By COURTENAY THOMPSON
of The Oregonian staff
SANDY - The books hang
off paper-clip hooks in the Firwood Elementary School library,
with titles such as "The Foal and the Unicorn "My Friendly Monster,"
Their covers are purple
and black and pink and brown, laminated construction paper with
black plastic bindings. Some are typeset; others are handwritten.
Inside are crayoned pictures of children and clouds, monsters
the cover of one, scrawled in purple, "We're Lost."
They are the works of
young authors, the product of Firwood Elementary's Hoofprints
publishing center. Hoofprints is an in-house publishing program
run by teachers and parent volunteers that allows students to
write, illustrate and publish their own books.
As school reform starts
to take hold in Oregon, teachers at Firwood say more elementary
schools are looking to book publishing as a way to get children
more involved in learning.
In many classrooms around
the Portland area, teachers help Students publish books, bound
perhaps with plastic spirals or even string.
Actual publishing centers,
devoted to book making, are more rare.
Menlo Park Elementary School
in the David Douglas School District just received a $10,000 grant
to establish a high-technology publishing center there.
"They're becoming more
common," said Principal Teri Prochaska. "We've had a lot of visitors
in the past couple of years."
Under Oregon's Education
Act for the 21st Century, students will have to demonstrate their
proficiency in communication: reading, writing, speaking and listening.
Publishing a book is one
way of doing just that.
Carol Black, school reform
specialist with the Oregon Department of Education, said Firwood's
publishing center is a model for other Oregon schools. Since 1984,
Oregon has had statewide writing assessment, prompting schools
across the state to emphasize writing.
"Firwood has just taken it a step further," Black
Firwood started Hoofprints in 1991 with money
from a state grant. Students published more than 600 books so
far. This fall, parent volunteers and students will have a new
room to house their computers, binding equipment and art supplies.

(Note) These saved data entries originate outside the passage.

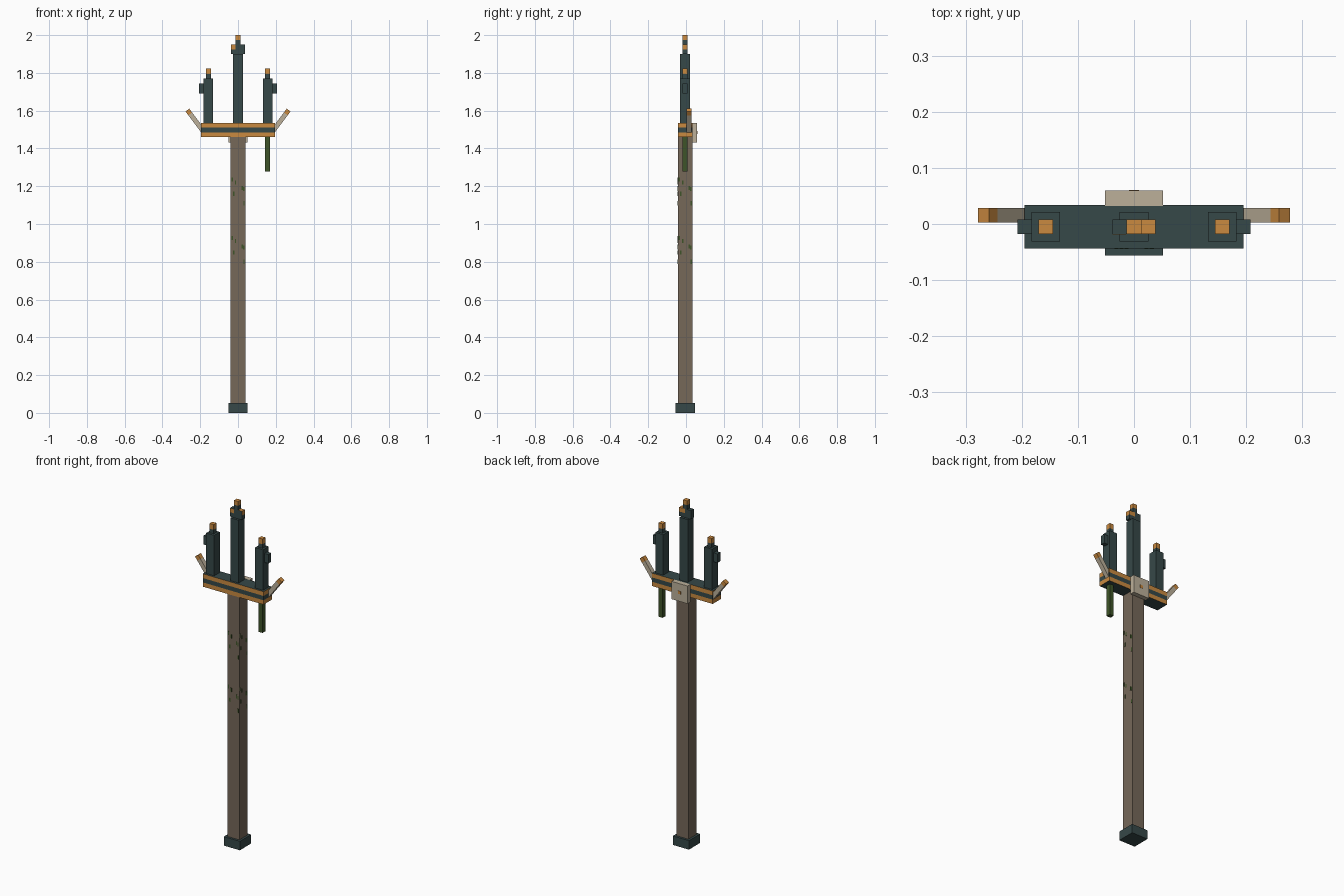
import bpy
import bmesh
import math
from mathutils import Matrix, Vector

cube = bpy.data.objects.get("Cube")
if cube:
    bpy.data.objects.remove(cube, do_unlink=True)

YC = -0.005  # shared depth centre of the shaft and tines


def material(name, rgb):
    linear = [((c / 255 + 0.055) / 1.055) ** 2.4 for c in rgb] + [1.0]
    mat = bpy.data.materials.new(name)
    mat.use_nodes = True
    mat.diffuse_color = linear
    mat.node_tree.nodes["Principled BSDF"].inputs["Base Color"].default_value = linear
    return mat


TEAL = material("dark teal", (54, 72, 72))
ORANGE = material("copper orange", (202, 138, 64))
TAN = material("pale tan", (188, 176, 154))
WOOD = material("weathered wood", (118, 104, 89))
GREEN = material("moss green", (62, 84, 40))


def box(name, center, size, mats, cuts=(), rule=None):
    """Box with optional horizontal cuts; rule(face centre, normal) picks a material.
    Cut heights and face centres are measured from the box centre."""
    bm = bmesh.new()
    bmesh.ops.create_cube(bm, size=1.0, matrix=Matrix.Diagonal((*size, 1.0)))
    for z in cuts:
        geom = bm.verts[:] + bm.edges[:] + bm.faces[:]
        bmesh.ops.bisect_plane(bm, geom=geom, plane_co=(0, 0, z), plane_no=(0, 0, 1))
    bm.normal_update()
    for face in bm.faces:
        if rule:
            face.material_index = int(rule(face.calc_center_median(), face.normal))
    mesh = bpy.data.meshes.new(name)
    bm.to_mesh(mesh)
    bm.free()
    for mat in mats:
        mesh.materials.append(mat)
    obj = bpy.data.objects.new(name, mesh)
    obj.location = center
    bpy.context.collection.objects.link(obj)
    return obj


def upper(z):
    return lambda c, n: c.z > z


# Shaft and foot
box("foot", (0, YC, 0.026), (0.103, 0.103, 0.052), [TEAL])
box("shaft", (0, YC, 0.755), (0.077, 0.077, 1.41), [WOOD])

# Moss flecks on the front and left faces of the shaft
for i, base in enumerate((0.80, 1.11)):
    for j, (u, dz) in enumerate(((-0.031, 0.125), (-0.022, 0.05), (0.022, 0.08),
                                 (0.032, 0.0), (-0.013, 0.11), (0.031, 0.075))):
        box(f"front_moss_{i}_{j}", (u, YC - 0.0385, base + dz), (0.007, 0.002, 0.022), [GREEN])
        box(f"side_moss_{i}_{j}", (0.0385, YC + u, base + dz), (0.002, 0.007, 0.022), [GREEN])

# Crossbar with two orange bands, dark on top and underneath
box("crossbar", (0, YC, 1.4975), (0.39, 0.077, 0.075), [TEAL, ORANGE], (-0.0125, 0.0125),
    lambda c, n: abs(n.z) < 0.5 and abs(c.z) > 0.013)

# Rear plate with a rivet
box("rear_plate", (0, 0.046, 1.484), (0.103, 0.027, 0.103), [TAN])
box("rear_rivet", (0, 0.0595, 1.484), (0.017, 0.003, 0.017), [ORANGE])

# Centre tine with its cap and tip
box("center_tine", (0, YC, 1.7175), (0.052, 0.052, 0.365), [TEAL])
box("cap_right", (-0.019, YC, 1.925), (0.038, 0.026, 0.05), [TEAL])
box("cap_right_inlay", (-0.026, YC - 0.013, 1.937), (0.024, 0.002, 0.024), [ORANGE])
box("cap_left", (0.019, YC, 1.925), (0.038, 0.026, 0.05), [TEAL, ORANGE], (0.0,),
    lambda c, n: c.z > 0 and n.y > -0.5)
box("center_tip", (0, YC, 1.975), (0.026, 0.026, 0.05), [TEAL, ORANGE], (0.0,), upper(0))

# Side tines, nubs, tips and slanted barbs
for side, s in (("left", 1), ("right", -1)):
    box(f"{side}_tine", (s * 0.157, YC, 1.6525), (0.051, 0.052, 0.235), [TEAL])
    box(f"{side}_nub", (s * 0.194, YC, 1.718), (0.027, 0.026, 0.052), [TEAL])
    box(f"{side}_tip", (s * 0.157, YC, 1.797), (0.026, 0.026, 0.054),
        [TEAL, ORANGE], (-0.003,), upper(-0.003))
    tilt = math.radians(37) * s
    barb_end = Vector((s * 0.268, 0.0155, 1.603))
    axis = Vector((math.sin(tilt), 0, math.cos(tilt)))
    barb = box(f"{side}_barb", barb_end - axis * 0.07, (0.025, 0.026, 0.14),
               [TAN, ORANGE], (0.045,), upper(0.045))
    barb.rotation_euler.y = tilt

# Hanging green rod under the left tine
box("hanging_rod", (0.157, YC, 1.37), (0.026, 0.026, 0.182), [GREEN])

With the program well established, students such
as Heather Cole, a fourth-grader at Firwood, are already on their
second or third book.
"I'm starting on a rough draft," Heather said.
"About an old fashioned girl moving to a new place."
Michele Watts, a K-2 grade teacher at Firwood,
said children learn to communicate more effectively and also get
a boost to their self-esteem, "They blossom
when they see other people reading and enjoying what they wrote,"
said Watts, who helped start Hoofprints three years ago.
And students said professional authors who come
to the school to share their work give them inspiration.
"It's like you might write when you grow up and
become famous," Heather said.
At Firwood Elementary last week, Grant High graduate
and children's book author Chris K. Soentpiet shared his techniques
for illustrating a book.
Libby Draeger, a fourth-grader, said she was
excited to find out that Soentpiet worked in roughly the same
way as she does. "When I do illustrating, I do a pencil sketch,
I write the story, and I do a lot of rough drafts," she said.
It's getting children to bring their writing,
artistic, technical and communications skills together into one
project that Ruth Wick, principal at Menlo Park, believes is important
part of the publishing centers.
"We're trying to have a way to integrate aspects
of the curriculum to see how they tie together," Wick said.
When Menlo Park's center is established this
year, students will be able to print their projects out on a color
printer. They can also print out artwork or photos scanned into
the computer to illustrate their books.
Wick said students will write autobiographies
or biographies of senior citizens who live in a retirement center
across the street. In addition, children who speak another language
at home - including Spanish, Russian or Romanian - can publish
books in translation.
She said the students would also experiment with
other ways of telling a story, using computer graphics and video
"It's perfect for kids to see what they've written
in a nice format," she said.
And it's nice for other parents, teachers and
other students as well to see something preserved in a library
that may otherwise be lost in the corner of a closet.
Such as a poem that Erin Stangel, a Firwood student,
wrote: "Grandmas are wrinkled/ Grandmas are smart/ Grandmas have
something right in their heart."
Courtenay Thompson reports on school districts
and education for The Oregonian's MetroEast Bureau. She may be
reached by phone at 294-5938; by fax at 667-9973,- or by mail
at P.O. Box 1398, Gresham 97030.